▶ AIM OF THE TASK
All lines containing the string "corner" must be copied from the entries.

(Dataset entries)
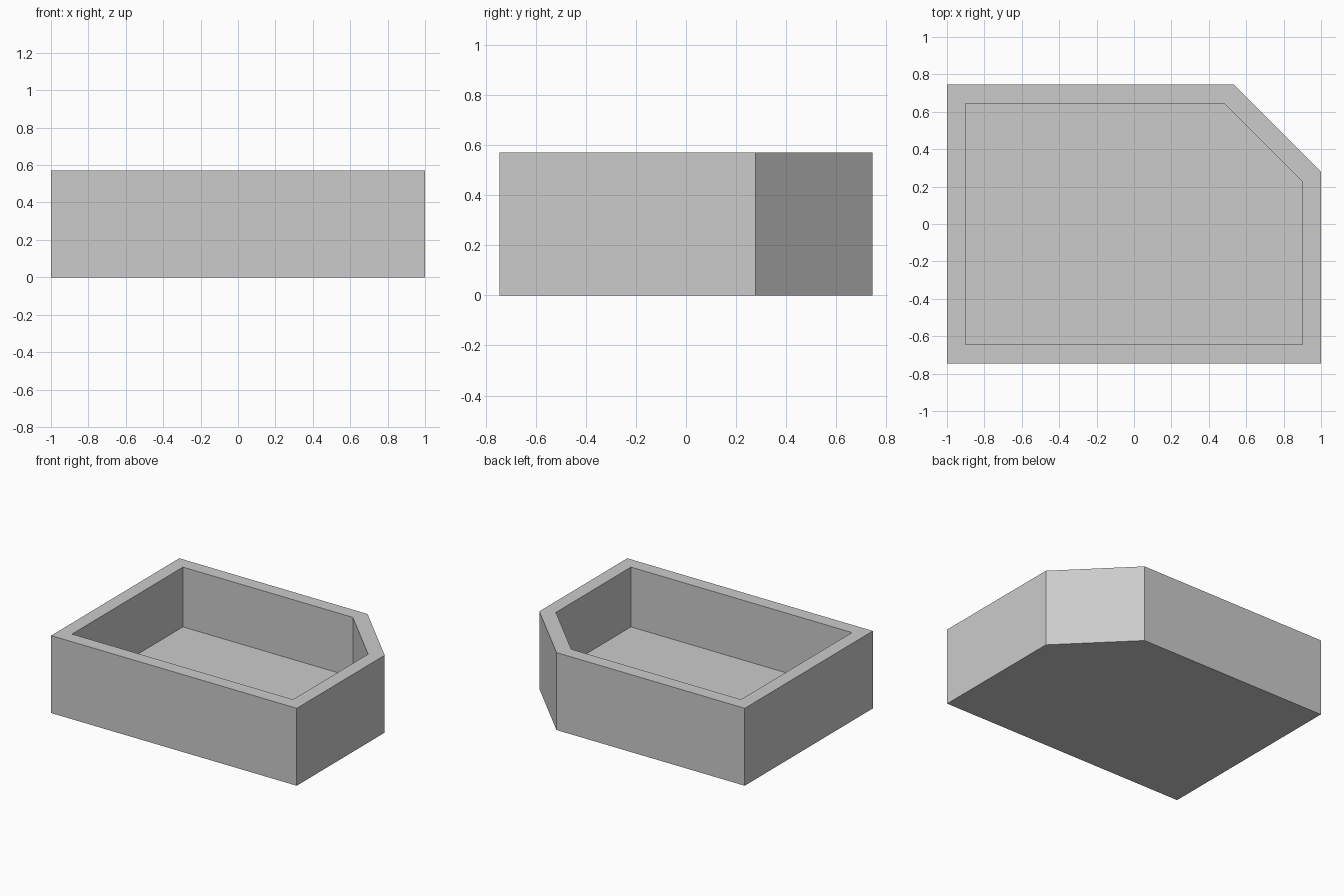
import bpy, bmesh

cube = bpy.data.objects.get("Cube")
if cube:
    bpy.data.objects.remove(cube, do_unlink=True)

HEIGHT, FLOOR = 0.57, 0.13

# Plain light grey material
grey = bpy.data.materials.new("light_grey")
grey.use_nodes = True
colour = (0.6, 0.6, 0.6, 1)
grey.diffuse_color = colour
grey.node_tree.nodes["Principled BSDF"].inputs["Base Color"].default_value = colour


def outline(x, y, cut):
    """Rectangle with its back left corner cut at 45 degrees."""
    return [(-x, -y), (x, -y), (x, y - cut), (x - cut, y), (-x, y)]


def ring(bm, points, z):
    return [bm.verts.new((px, py, z)) for px, py in points]


def bridge(bm, lower, upper):
    for i in range(len(lower)):
        j = (i + 1) % len(lower)
        bm.faces.new((lower[i], lower[j], upper[j], upper[i]))


# Open tray: outer wall, rim, inner wall, floor and underside
outer = outline(1, 0.745, 0.467)
inner = outline(0.9, 0.645, 0.417)
bm = bmesh.new()
rings = [ring(bm, outer, 0), ring(bm, outer, HEIGHT),
         ring(bm, inner, HEIGHT), ring(bm, inner, FLOOR)]
for lower, upper in zip(rings, rings[1:]):
    bridge(bm, lower, upper)
bm.faces.new(rings[0][::-1])
bm.faces.new(rings[-1])
bmesh.ops.recalc_face_normals(bm, faces=bm.faces)

mesh = bpy.data.meshes.new("tray")
bm.to_mesh(mesh)
bm.free()
mesh.materials.append(grey)
tray = bpy.data.objects.new("tray", mesh)
bpy.context.collection.objects.link(tray)
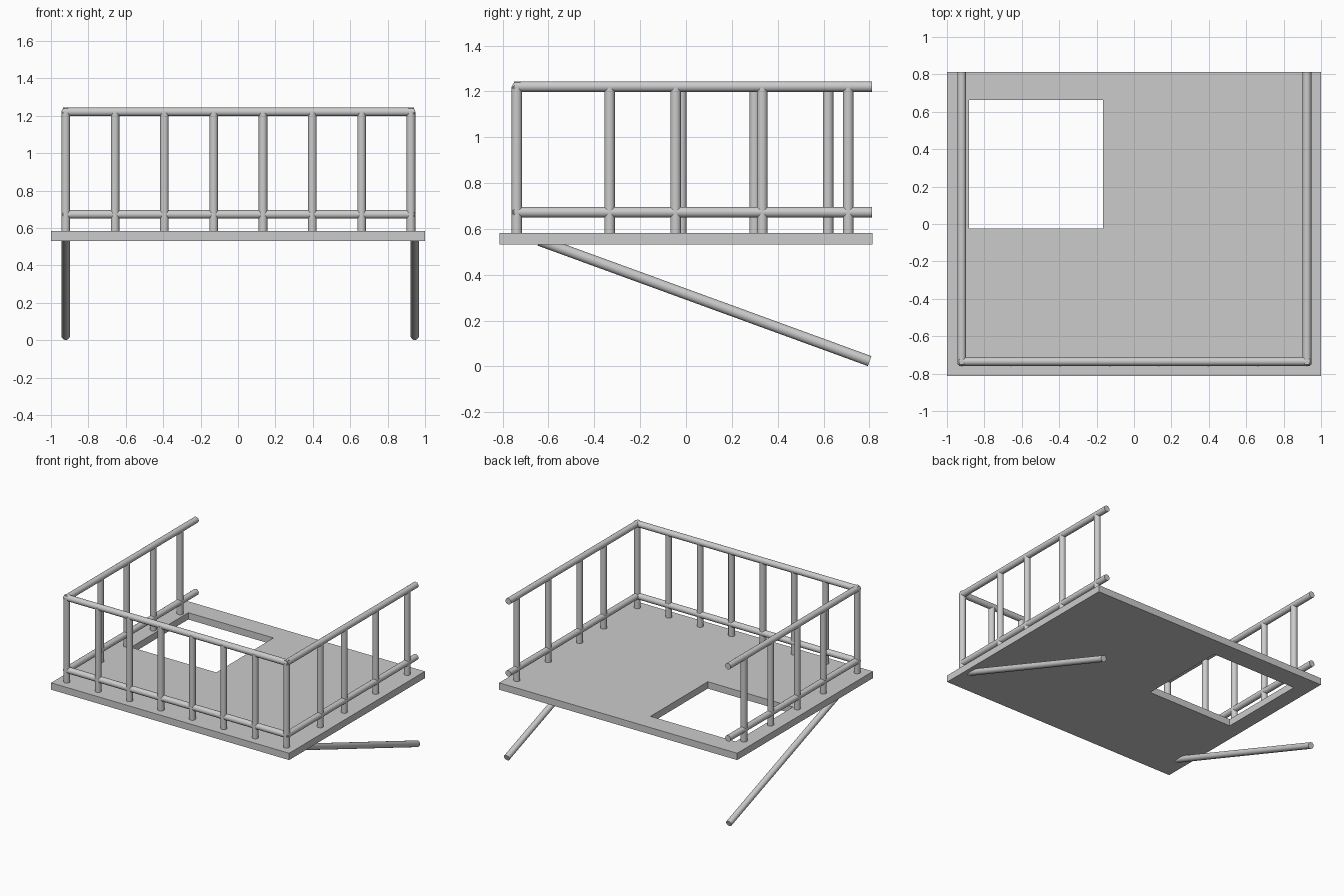
import bpy
from mathutils import Vector

if "Cube" in bpy.data.objects:
    bpy.data.objects.remove(bpy.data.objects["Cube"])

R = 0.023
Y_FRONT, Y_BACK = -0.735, 0.812
X_LEFT, X_RIGHT = -0.921, 0.925
Z_DECK, Z_LOW, Z_TOP = 0.583, 0.673, 1.221


def box(name, lo, hi):
    lo, hi = Vector(lo), Vector(hi)
    bpy.ops.mesh.primitive_cube_add(size=1, location=(lo + hi) / 2)
    ob = bpy.context.object
    ob.name = name
    ob.scale = hi - lo
    bpy.ops.object.transform_apply(location=False, rotation=False, scale=True)
    return ob


def tube(name, a, b, r=R):
    a, b = Vector(a), Vector(b)
    d = b - a
    bpy.ops.mesh.primitive_cylinder_add(vertices=24, radius=r, depth=d.length,
                                        location=(a + b) / 2)
    ob = bpy.context.object
    ob.name = name
    ob.rotation_euler = d.to_track_quat('Z', 'Y').to_euler()
    bpy.ops.object.shade_smooth_by_angle()
    return ob


# deck with a rectangular hatch opening
deck = box("deck", (-1, -0.814, 0.531), (1, 0.814, Z_DECK))
cutter = box("hatch_cutter", (-0.882, -0.024, 0.4), (-0.166, 0.663, 0.7))
mod = deck.modifiers.new("hatch", 'BOOLEAN')
mod.operation = 'DIFFERENCE'
mod.solver = 'EXACT'
mod.object = cutter
bpy.context.view_layer.objects.active = deck
bpy.ops.object.modifier_apply(modifier=mod.name)
bpy.data.objects.remove(cutter)

# upper and lower rails on three sides
for label, z in (("lower", Z_LOW), ("upper", Z_TOP)):
    tube(label + "_front_rail", (X_LEFT - 0.015, Y_FRONT, z), (X_RIGHT + 0.015, Y_FRONT, z))
    for side, x in (("left", X_LEFT), ("right", X_RIGHT)):
        tube(f"{label}_{side}_rail", (x, Y_FRONT - 0.015, z), (x, Y_BACK, z))

# front and corner posts, evenly spaced
for i in range(8):
    x = X_LEFT + (X_RIGHT - X_LEFT) * i / 7
    tube(f"front_post_{i}", (x, Y_FRONT - 0.003, Z_DECK - 0.01), (x, Y_FRONT - 0.003, Z_TOP))

# side posts
for side, x, ys in (("left", X_LEFT, (-0.333, -0.02, 0.30, 0.62)),
                    ("right", X_RIGHT, (-0.333, -0.045, 0.333, 0.708))):
    for i, y in enumerate(ys):
        tube(f"{side}_post_{i}", (x, y, Z_DECK - 0.01), (x, y, Z_TOP))

# slanted support struts under the deck
for side, x in (("left", X_LEFT), ("right", 0.945)):
    tube(side + "_strut", (x, -0.64, 0.549), (x, 0.801, 0.0235))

▶ RESULT
    """Rectangle with its back left corner cut at 45 degrees."""
# front and corner posts, evenly spaced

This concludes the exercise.